Seriously, look at that face. It screams "Grumpy Mare"
My dad bought her at auction, loved the way she moved in the ring (of course did not consult me whatsoever). He loves the heck out of her. And Lems loves him. They're buds. Problem is, he trail rides 10 or 15 times a year, and she's the type that has to be in work, or she gets wild. So, I work with her in the meantime. All in all, for an auction horse, she turned out incredibly well. She's trained in reining, and is darn good at it. She responds to cues so quickly, and really gets into her job. A little too much. She works herself up and gets a little too hot for my taste. Mr. Plunky Zeus is more my speed. If he got any slower, he'd be going backwards.
But anyway, that's Lemons. Quick to learn, quick to respond, quick to get you off her back. I'll be working with her and my trainer throughout the summer, so I thought I might start a journal on her. Gives me something to do, and keep track of her progress. So, without further ado...
Lucky Little Lemon's Training Journal!
Biggest things we need to work on:
-Accepting the bit. She gapes her mouth and does what she can to avoid it. We got her like that, makes me think she came from a heavy-handed rider.
-Figuring out what is a cue, and what isn't. She responds to everything. Scratch your nose? Must be a cue for a spin.
-Catching when loose. She's a terror to catch. We've come quite a ways with this one.
-Working off seat. She's not fond of leg cues, works extremely well off seat.
-Light hands. She'll let you know if you're too heavy.
-Body awareness. She'll let you know if your shoulders have slumped forward.
...among others. We'll see what else crops up!
I might make her out to be a dangerous, crazy girl, but rest assured, she's not that bad. We're doing lessons, I'm confident, minimizing risk, pushing my comfort zone without breaking it. She's a step up from Zeus, and a lot of the concepts I practice over and over again on him, because he's so much more forgiving than her.

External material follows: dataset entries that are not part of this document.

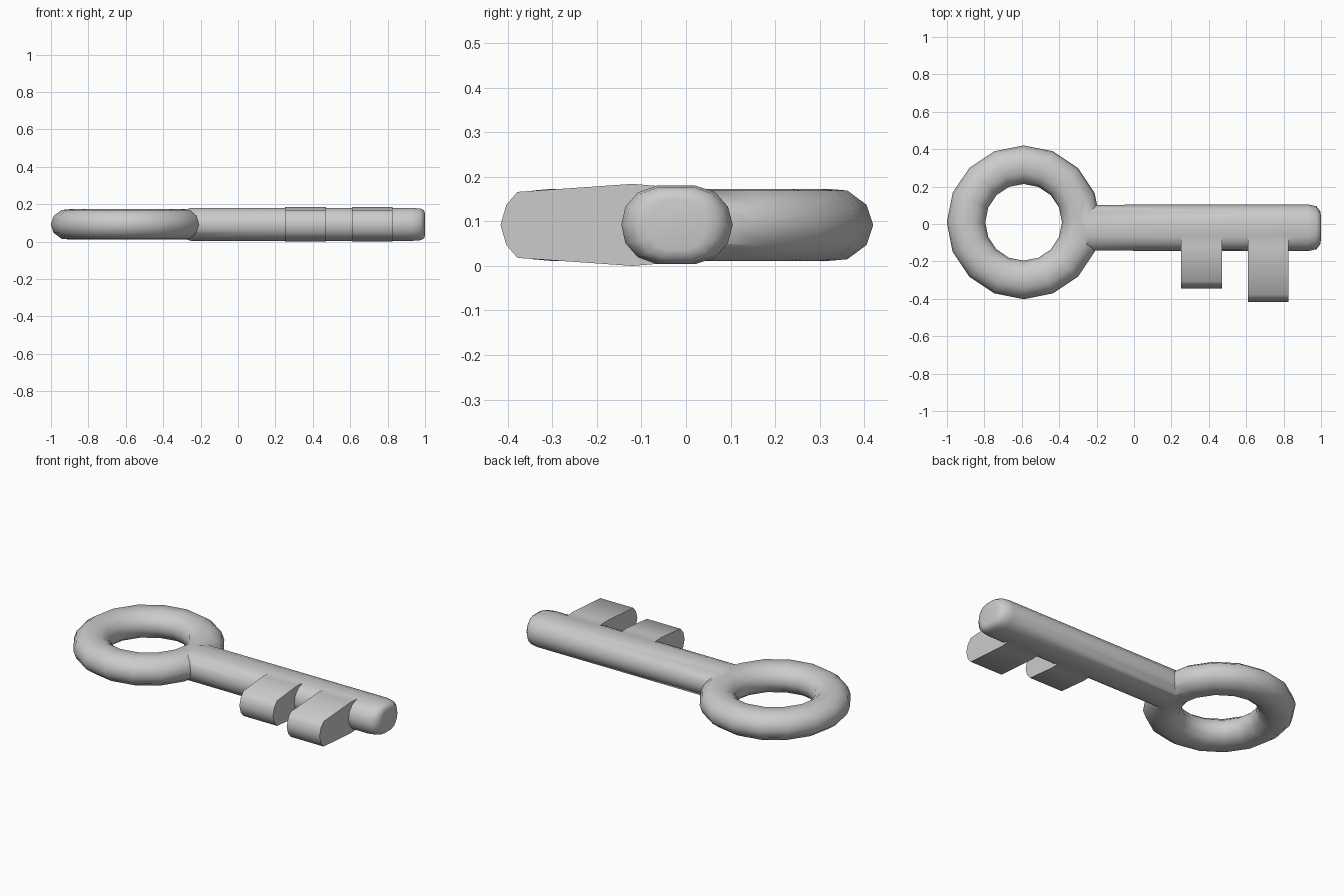
import bpy, bmesh, math

if "Cube" in bpy.data.objects:
    bpy.data.objects.remove(bpy.data.objects["Cube"])

ZC = 0.095  # middle height of the key


def make_object(name, rings, closed=False):
    """Skin a series of cross-section loops; cap the ends unless closed."""
    bm = bmesh.new()
    loops = [[bm.verts.new(p) for p in ring] for ring in rings]
    n = len(loops[0])
    count = len(loops) if closed else len(loops) - 1
    for i in range(count):
        a, b = loops[i], loops[(i + 1) % len(loops)]
        for j in range(n):
            k = (j + 1) % n
            bm.faces.new((a[j], a[k], b[k], b[j]))
    if not closed:
        bm.faces.new(loops[0])
        bm.faces.new(loops[-1])
    bmesh.ops.recalc_face_normals(bm, faces=bm.faces)
    mesh = bpy.data.meshes.new(name)
    bm.to_mesh(mesh)
    bm.free()
    obj = bpy.data.objects.new(name, mesh)
    bpy.context.collection.objects.link(obj)
    return obj


def mirrored(upper):
    """Complete an upper half outline (offset, height) by mirroring it down."""
    return upper + [(u, -v) for u, v in reversed(upper) if abs(v) > 1e-6]


# Bow: 16-sided ring with a rounded, slightly flattened section
bow_section = mirrored([(0.103, 0), (0.088, 0.045), (0.045, 0.077), (0, 0.081),
                        (-0.045, 0.077), (-0.088, 0.045), (-0.103, 0)])
bow_rings = []
for i in range(16):
    a = math.tau * i / 16
    bow_rings.append([(-0.59 + (0.308 + u) * math.cos(a),
                       0.009 + (0.308 + u) * math.sin(a), ZC + v)
                      for u, v in bow_section])
key = make_object("key", bow_rings, closed=True)

# Shaft: rounded bar, thinner where it meets the bow, rounded off at the tip
shaft_section = mirrored([(-0.125, 0), (-0.116, 0.042), (-0.088, 0.075),
                          (-0.045, 0.091), (0.04, 0.091), (0.085, 0.076),
                          (0.114, 0.042), (0.125, 0)])
stations = [(-0.33, 0.9, 0.72), (-0.25, 0.98, 0.97), (0.93, 1, 0.97),
            (0.975, 0.92, 0.93), (0.995, 0.72, 0.82), (1.0, 0.5, 0.62)]
shaft = make_object("shaft", [[(x, -0.02 + u * sy, ZC + v * sz)
                               for u, v in shaft_section]
                              for x, sy, sz in stations])


# Teeth: blocks with flat sides and a rounded outer end
def tooth(name, x0, x1, end):
    outline = mirrored([(end, 0), (end + 0.013, 0.045), (end + 0.038, 0.074),
                        (-0.12, 0.092), (0.0, 0.082)])
    # outer corners stay square when seen from above
    return make_object(name, [[(x, y, ZC + v) for y, v in outline]
                              for x in (x0, x1)])


parts = [shaft,
         tooth("short_tooth", 0.25, 0.47, -0.344),
         tooth("long_tooth", 0.61, 0.825, -0.416)]

# Join everything into one clean solid
for part in parts:
    mod = key.modifiers.new(part.name, 'BOOLEAN')
    mod.operation = 'UNION'
    mod.solver = 'EXACT'
    mod.object = part
    part.hide_render = True
bpy.context.view_layer.objects.active = key
key.select_set(True)
for mod in list(key.modifiers):
    bpy.ops.object.modifier_apply(modifier=mod.name)
for part in parts:
    bpy.data.objects.remove(part)

# Rest on the ground
low = min(v.co.z for v in key.data.vertices)
for v in key.data.vertices:
    v.co.z -= low

bpy.ops.object.shade_smooth_by_angle(angle=math.radians(50))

They're definitely quite the pair
Another mare stare to hold you over until next time!